“This marks the 16th time in the last 17 months industrial employment has fallen. Job losses are attributed to the durable goods subsector, which is indicative of layoffs at a number of automobile parts manufacturers, and the closings of another automobile parts producer and a durable goods plant,” Detzel said.
The educational and health services sector dropped by 400 jobs in October 2009. The sector had 600 more workers in October 2009 than October 2008. This sector includes private and nonprofit establishments that provide either education and training or health care and social assistance to their clients.
“The employment losses were evenly distributed between educational services enterprises and health care and social assistance businesses. The decrease in the number of jobs in the educational services industry is a sign of budget constraints and declines in endowment funds during difficult economic times,” Detzel said.
The information sector dropped by 100 positions in October 2009. This segment, which includes firms involved in publishing, Internet activities, data processing, broadcasting and news syndication, has decreased by 700 positions since October 2008.
The U.S. Bureau of Labor Statistics’ monthly estimate of the number of employed Kentuckians for October 2009 was 1,838,433 on a seasonally adjusted basis. This figure is down 3,635 from the 1,842,068 employed in September 2009, and down 71,458 from the 1,909,891 employed in October 2008.
The monthly estimate of the number of unemployed Kentuckians for October 2009 was 232,488, up 6,843 from the 225,645 Kentuckians unemployed in September 2009, and up 91,330 from the 141,158 unemployed in October 2008.
The monthly estimate of the number of Kentuckians in the civilian labor force for October 2009 was 2,070,921. This figure is up 3,208 from the 2,067,713 recorded in September 2009, and up 19,872 from the 2,051,049 recorded in October 2008.

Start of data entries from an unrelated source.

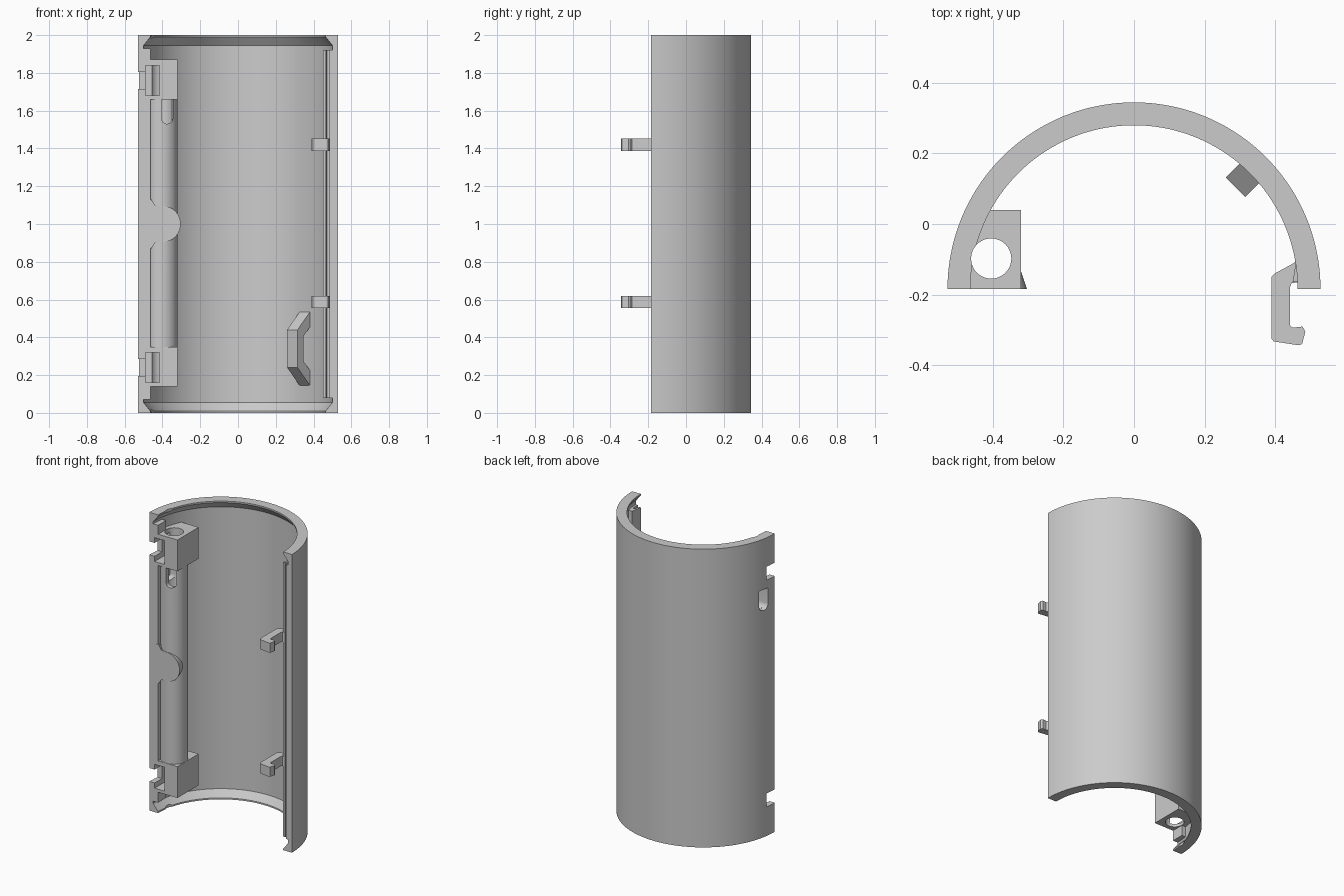
import bpy, bmesh, math
from mathutils import Vector, Matrix

if "Cube" in bpy.data.objects:
    bpy.data.objects.remove(bpy.data.objects["Cube"], do_unlink=True)

grey = bpy.data.materials.new("light grey plastic")
grey.use_nodes = True
tone = (0.6, 0.6, 0.6, 1)
grey.diffuse_color = tone
grey.node_tree.nodes["Principled BSDF"].inputs["Base Color"].default_value = tone

EDGE = -0.184            # y of the cut face and of the shell axis
HOLE = (-0.405, -0.098)  # centre of the pin channel


def finish(bm, name):
    bmesh.ops.recalc_face_normals(bm, faces=bm.faces)
    mesh = bpy.data.meshes.new(name)
    bm.to_mesh(mesh)
    bm.free()
    mesh.materials.append(grey)
    ob = bpy.data.objects.new(name, mesh)
    bpy.context.collection.objects.link(ob)
    return ob


def prism(name, points, lo, hi, axis="z"):
    """Extrude a 2D outline from lo to hi along an axis."""
    place = {"x": lambda a, b, t: (t, a, b),
             "y": lambda a, b, t: (a, t, b),
             "z": lambda a, b, t: (a, b, t)}[axis]
    bm = bmesh.new()
    face = bm.faces.new([bm.verts.new(place(a, b, lo)) for a, b in points])
    new = bmesh.ops.extrude_face_region(bm, geom=[face])["geom"]
    shift = Vector(place(0, 0, hi - lo))
    bmesh.ops.translate(bm, vec=shift, verts=[v for v in new if isinstance(v, bmesh.types.BMVert)])
    return finish(bm, name)


def rect(a0, a1, b0, b1):
    return [(a0, b0), (a1, b0), (a1, b1), (a0, b1)]


def arc(cx, cy, r, start, end, n):
    angles = [math.radians(start + (end - start) * i / n) for i in range(n + 1)]
    return [(cx + r * math.cos(t), cy + r * math.sin(t)) for t in angles]


def circle(cx, cy, r, n=48):
    return arc(cx, cy, r, 0, 360, n)[:-1]


def slot(a0, a1, bottom, top):
    r = (a1 - a0) / 2
    return [(a0, top)] + arc((a0 + a1) / 2, bottom + r, r, 180, 360, 12) + [(a1, top)]


# Half-round shell with a chamfered lip at both ends
bm = bmesh.new()
section = [(0.529, 0), (0.529, 2), (0.464, 2), (0.464, 1.99), (0.5, 1.945),
           (0.5, 0.055), (0.464, 0.01), (0.464, 0)]
face = bm.faces.new([bm.verts.new((r, EDGE, z)) for r, z in section])
bmesh.ops.spin(bm, geom=[face], cent=(0, EDGE, 0), axis=(0, 0, 1), angle=math.pi, steps=72)
bmesh.ops.remove_doubles(bm, verts=bm.verts, dist=1e-5)
shell = finish(bm, "half_shell")

# Hinge side: ledge, pin sleeve, end blocks and thumb tab
ledge = prism("hinge_ledge", rect(-0.51, -0.464, EDGE, -0.1), 0.07, 1.93)
sleeve = prism("pin_sleeve", circle(*HOLE, 0.085), 0.3, 1.7)
outline = [(-0.51, EDGE), (-0.32, EDGE), (-0.32, 0.04), (-0.46, 0.04), (-0.5, -0.05)]
blocks = [prism(n + "_hinge_block", outline, lo, lo + 0.21)
          for n, lo in (("lower", 0.14), ("upper", 1.66))]
tab_shape = [(-0.48, 0.87), (-0.46, 0.87), (-0.44, 0.9)] + arc(-0.4, 1, 0.096, -90, 90, 24) \
    + [(-0.44, 1.1), (-0.46, 1.13), (-0.48, 1.13)]
tab = prism("thumb_tab", tab_shape, EDGE - 0.001, -0.12, "y")
for v in tab.data.vertices:
    if v.co.x > -0.45:
        v.co.x += 0.02 * (-0.13 - v.co.y) / 0.06 - 0.018

# Cutters for the pin channel, pockets, side notches and slots
cutters = [prism("channel_cutter", circle(*HOLE, 0.057), -0.1, 2.1),
           prism("front_slot_cutter", slot(-0.405, -0.345, 1.53, 1.66), -0.25, -0.1, "y"),
           prism("side_slot_cutter", slot(-0.12, -0.045, 1.52, 1.66), -0.6, -0.41, "x")]
for z in (0.24, 1.76):
    cutters.append(prism("pocket_cutter", rect(-0.49, -0.415, z - 0.08, z + 0.08), -0.25, -0.07, "y"))
    cutters.append(prism("notch_cutter", rect(-0.6, -0.45, z - 0.045, z + 0.045), -0.25, -0.105, "y"))

for part in [shell, ledge, sleeve, tab] + blocks:
    bpy.context.view_layer.objects.active = part
    for cutter in cutters:
        mod = part.modifiers.new("cut", "BOOLEAN")
        mod.operation = "DIFFERENCE"
        mod.solver = "EXACT"
        mod.object = cutter
        bpy.ops.object.modifier_apply(modifier=mod.name)
for cutter in cutters:
    bpy.data.objects.remove(cutter, do_unlink=True)

# Latch side: grooved rail and two hooked clips
rail_shape = [(0.51, -0.09), (0.462, -0.09), (0.45, -0.165), (0.465, -0.165), (0.47, -0.13),
              (0.485, -0.13), (0.485, EDGE), (0.51, EDGE)]
rail = prism("latch_rail", rail_shape, 0.08, 1.92)
hook = [(0.46, -0.095), (0.455, -0.11), (0.4, -0.14), (0.39, -0.15), (0.39, -0.325), (0.396, -0.333),
        (0.468, -0.344), (0.477, -0.34), (0.486, -0.305), (0.478, -0.291), (0.45, -0.294),
        (0.442, -0.287), (0.442, -0.18), (0.447, -0.168), (0.465, -0.165), (0.465, -0.12)]
clips = [prism(n + "_clip", hook, z, z + 0.065) for n, z in (("lower", 0.555), ("upper", 1.387))]

# Arched bracket on the inner wall, set radially at 45 degrees
half = [(0.505, 0.2), (0.407, 0.1), (0.407, 0), (0.45, 0), (0.45, 0.065), (0.505, 0.12)]
shape = half[:2] + [(r, -z) for r, z in half[1::-1]] + [(r, -z) for r, z in half[:-4:-1]][:2] \
    + half[-2:]
bracket = prism("inner_bracket", [(r, z + 0.34) for r, z in shape], -0.039, 0.039, "y")
bracket.data.transform(Matrix.Translation((0, EDGE, 0)) @ Matrix.Rotation(math.pi / 4, 4, "Z"))

# Smooth the curved surfaces and keep the hard edges
bpy.ops.object.select_all(action="DESELECT")
for ob in [shell, ledge, sleeve, tab, rail, bracket] + blocks + clips:
    ob.select_set(True)
bpy.context.view_layer.objects.active = shell
bpy.ops.object.shade_smooth_by_angle(angle=math.radians(30))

Civilian labor force statistics include non-military workers and unemployed Kentuckians who are actively seeking work. They do not include unemployed Kentuckians who have not looked for employment within the past four weeks.
Kentucky’s statewide unemployment rate and employment levels are seasonally adjusted. Employment statistics undergo sharp fluctuations due to seasonal events, such as weather changes, harvests, holidays and school openings and closings. Seasonal adjustments eliminate these influences and make it easier to observe statistical trends. However, because of the small sample size, county unemployment rates are not seasonally adjusted.
Learn more about the Office of Employment and Training at www.workforce.ky.gov.
A complementary experimental hours and earnings series is available at http://www.bls.gov/sae/saeaepp.htm.